The Road to Peking

2020|5 Episodes

A documentary series called The Road to Peking, which including five episodes, mainly talking about five western figures' role played in the modernization of China: Robert Hart, Thomas F. Wade, William A.P. Martin, George E. Morrison and John L. Stuart. They changed China, and were changed by China in return.

Through their efforts and dilemmas, we also want to reveal the turning point of late imperial China and early 20 century. We hope this documentary film will give both the Chinese and western audience a new perspective when they look back that period of history.

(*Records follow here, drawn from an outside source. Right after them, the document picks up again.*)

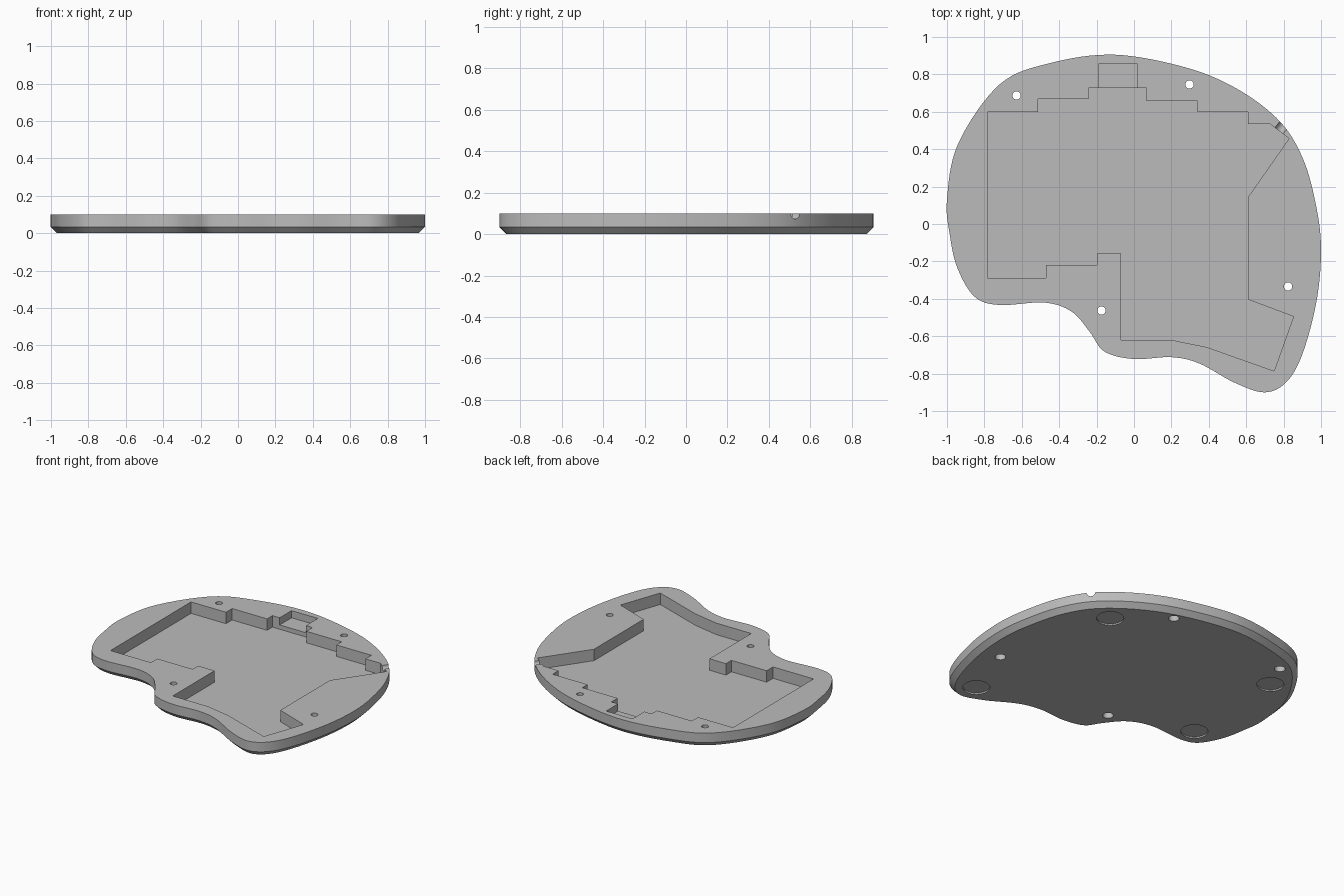
import bpy, bmesh, math
from mathutils import Vector, Matrix

cube = bpy.data.objects.get("Cube")
if cube:
    bpy.data.objects.remove(cube, do_unlink=True)

HEIGHT, CHAMFER, FLOOR = 0.1, 0.034, 0.02

grey = bpy.data.materials.new("plain_grey")
grey.use_nodes = True
COLOUR = (0.5, 0.5, 0.5, 1)
grey.diffuse_color = COLOUR
grey.node_tree.nodes["Principled BSDF"].inputs["Base Color"].default_value = COLOUR


def smooth_loop(pts, steps=8):
    """Closed Catmull-Rom curve through the points."""
    out, n = [], len(pts)
    p = [Vector(q) for q in pts]
    for i in range(n):
        a, b, c, d = p[i - 1], p[i], p[(i + 1) % n], p[(i + 2) % n]
        for k in range(steps):
            t = k / steps
            out.append(0.5 * (2 * b + (c - a) * t + (2 * a - 5 * b + 4 * c - d) * t**2
                              + (3 * b - a - 3 * c + d) * t**3))
    return out


def inset_loop(loop, dist):
    """Move a clockwise loop inwards."""
    out = []
    for i, v in enumerate(loop):
        t = (loop[(i + 1) % len(loop)] - loop[i - 1]).normalized()
        out.append(v + Vector((t.y, -t.x)) * dist)
    return out


def stack(name, levels):
    """Solid from matching loops, each at its own height."""
    bm = bmesh.new()
    rings = [[bm.verts.new((p[0], p[1], z)) for p in loop] for loop, z in levels]
    n = len(rings[0])
    for low, high in zip(rings, rings[1:]):
        for i in range(n):
            j = (i + 1) % n
            bm.faces.new((low[i], low[j], high[j], high[i]))
    bm.faces.new(rings[0])
    bm.faces.new(rings[-1])
    bmesh.ops.recalc_face_normals(bm, faces=bm.faces)
    mesh = bpy.data.meshes.new(name)
    bm.to_mesh(mesh)
    bm.free()
    ob = bpy.data.objects.new(name, mesh)
    bpy.context.collection.objects.link(ob)
    mesh.materials.append(grey)
    return ob


def disc(x, y, r, n=48):
    return [(x + r * math.cos(math.tau * i / n), y + r * math.sin(math.tau * i / n))
            for i in range(n)]


def cut(body, cutter):
    """Subtract a cutter, then throw it away."""
    cutter.hide_render = True
    mod = body.modifiers.new("cut", 'BOOLEAN')
    mod.operation, mod.solver, mod.object = 'DIFFERENCE', 'EXACT', cutter
    bpy.ops.object.select_all(action='DESELECT')
    bpy.context.view_layer.objects.active = body
    body.select_set(True)
    bpy.ops.object.modifier_apply(modifier=mod.name)
    bpy.data.objects.remove(cutter, do_unlink=True)


def cut_prism(body, loop, z0, z1):
    cut(body, stack("cutter", [(loop, z0), (loop, z1)]))


# Curved tray body with a chamfered underside
outline = smooth_loop([
    (-1, .13), (-.94, .43), (-.72, .745), (-.45, .86), (-.1, .905), (.29, .833),
    (.564, .715), (.783, .545), (.905, .345), (.973, .1), (1, -.13), (.978, -.4),
    (.906, -.68), (.82, -.84), (.7, -.9), (.537, -.848), (.35, -.746), (.2, -.712),
    (0, -.722), (-.158, -.682), (-.238, -.575), (-.334, -.468), (-.48, -.42),
    (-.72, -.433), (-.853, -.388), (-.945, -.233), (-.985, -.056)])
tray = stack("case_tray", [(inset_loop(outline, CHAMFER), 0),
                           (outline, CHAMFER), (outline, HEIGHT)])

# Stepped pocket for the circuit board
pocket = [
    (-.783, .6), (-.513, .6), (-.513, .668), (-.243, .668), (-.243, .727),
    (.067, .727), (.067, .658), (.34, .658), (.34, .6), (.61, .6), (.61, .535),
    (.727, .535), (.829, .457), (.61, .144), (.61, -.404), (.853, -.495),
    (.749, -.786), (.388, -.658), (.2, -.62), (-.07, -.62), (-.07, -.158),
    (-.198, -.158), (-.198, -.219), (-.47, -.219), (-.47, -.289), (-.783, -.289)]
cut_prism(tray, pocket, FLOOR, HEIGHT + .1)

# Shallower connector bay at the back
cut_prism(tray, [(-.187, .7), (-.187, .858), (.016, .858), (.016, .7)], .05, HEIGHT + .1)

# Screw holes, wider from below
for x, y in [(-.628, .687), (.297, .746), (.824, -.334), (-.174, -.463)]:
    cut_prism(tray, disc(x, y, .022), -.1, HEIGHT + .1)
    cut_prism(tray, disc(x, y, .034), -.1, .05)

# Round recesses for the rubber feet
for x, y in [(.693, -.727), (.605, .487), (-.708, .499), (-.722, -.266)]:
    cut_prism(tray, disc(x, y, .086), -.1, .01)

# Round cable groove through the rim
groove = stack("cutter", [(disc(0, 0, .027), -.03), (disc(0, 0, .027), .15)])
direction = Vector((.61, .79, 0))
groove.data.transform(Matrix.Translation((.775, .498, HEIGHT))
                      @ direction.to_track_quat('Z', 'Y').to_matrix().to_4x4())
cut(tray, groove)

bpy.ops.object.shade_smooth_by_angle(angle=math.radians(30))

Professor Hans van de Ven (University of Cambridge) and Professor MA Yong (Chinese Academy of Social Sciences) are in charge of consultant for this documentary series.

The Vision of Wade



The British Minister to China Thomas Francis Wade crafted the first Romanization system for Mandarin Chinese (modern standard Chinese). This system is now more generally known as the “Wade-Giles System”.

Thomas Francis Wade, who served as a diplomat, experienced the 1858 negotiations with the Chinese and the destruction of Yuanmingyuan (the Old Summer Palace). When he was stationed in Beijing, he suggested the Qing government to make reforms and also helped to bring about the emperor’s decision to grant audience to the ministers of foreign countries for the first time. After the murder of A.R. Margary in 1875, he used all possible ways to put pressure on the Qing government to send an imperial envoy to have an audience with Queen Victoria. This “Margary Affair” prompted China to enter the international diplomatic community.

W. A. P. Martin in 1898



William Alexander Parsons Martin was born in 1827 into the family of a pioneer Presbyterian preacher on the American frontier. At a time when he arrived in Ningbo as a missionary, America, in the middle of reconstruction, was witnessing its advances of science and technology. During his stay in China, America began to emerge as a world power.

This episode focuses on the Hundred Days’ Reform of 1898. In that year, Martin had a close contact with reformers and was appointed the president of the newly-founded Imperial University of China. After the quick suppression of the 1898 reform movement, the Imperial University of China was its only existing achievement, marking the beginning of Chinese higher education.

Hart of Chinese



Coming from Northern Ireland during the Industrial Revolution, Robert Hart seized upon the opportunity to be appointed Inspector-General for the Imperial Maritime Customs Service of the Qing government. He was the best professional manager of the late Qing Dynasty. Under his management, the customs revenue contributed one half of the total national revenue, laying solid foundations for China’ modern industry and national defense.

This episode chronicles the life of Hart and also focuses on the Boxer Rebellion in 1900. Hart, besieged in Beijing along with other foreigners, saw his career in ruins. He asked for help from Li Hongzhang to diffuse the situation. At the meantime, he wrote articles to warn Europeans that the Boxer Rebellion echoed the attack from the West, which had lasted for 50 years. In postwar negotiations, Hart lobbied the West to save China from being partitioned.

Morrison of Peking



George Ernest Morrison was the first resident correspondent of The Times newspaper in Beijing. He later became the political adviser to Yuan Shikai and made efforts to promote Yuan’s leadership in China. He was also an idealist pledging to devote his life to China’s progress.

This episode focuses on the Revolution of 1911 in China, during which Morrison took the lead in reporting the revolutionary events. In his judgement, Morrison deemed Yuan Shikai as the only hope to bring about a peaceful transformation of China into a republic of sustainable progress and openness. After Yuan Shikai became the president, Morrison was appointed his chief political adviser. When the “Twenty-One Demands” was schemed, he helped Yuan Shikai foil Japan’s conspiracy to encroach China.

The Principal



John Leighton Stuart was born in Hangzhou, China to American parents who were missionaries. He considered himself more Chinese than American. This episode traces the fluctuating fortunes of both John Leighton Stuart and Yenching University. Caught between two cultures as well as between religious and secular life, Stuart was called to establish Yenching University.

He raised funds from warlords, churches and consortia. He hired Henry Murphy to design the beautiful campus, also known as Yan Yuan, a blend of both Chinese and Western architectural styles. He established new departments, recruited prestigious teachers and promoted international cooperation. He was a witness to China’s enlightenment and salvation as well as a practitioner of the higher education development in China.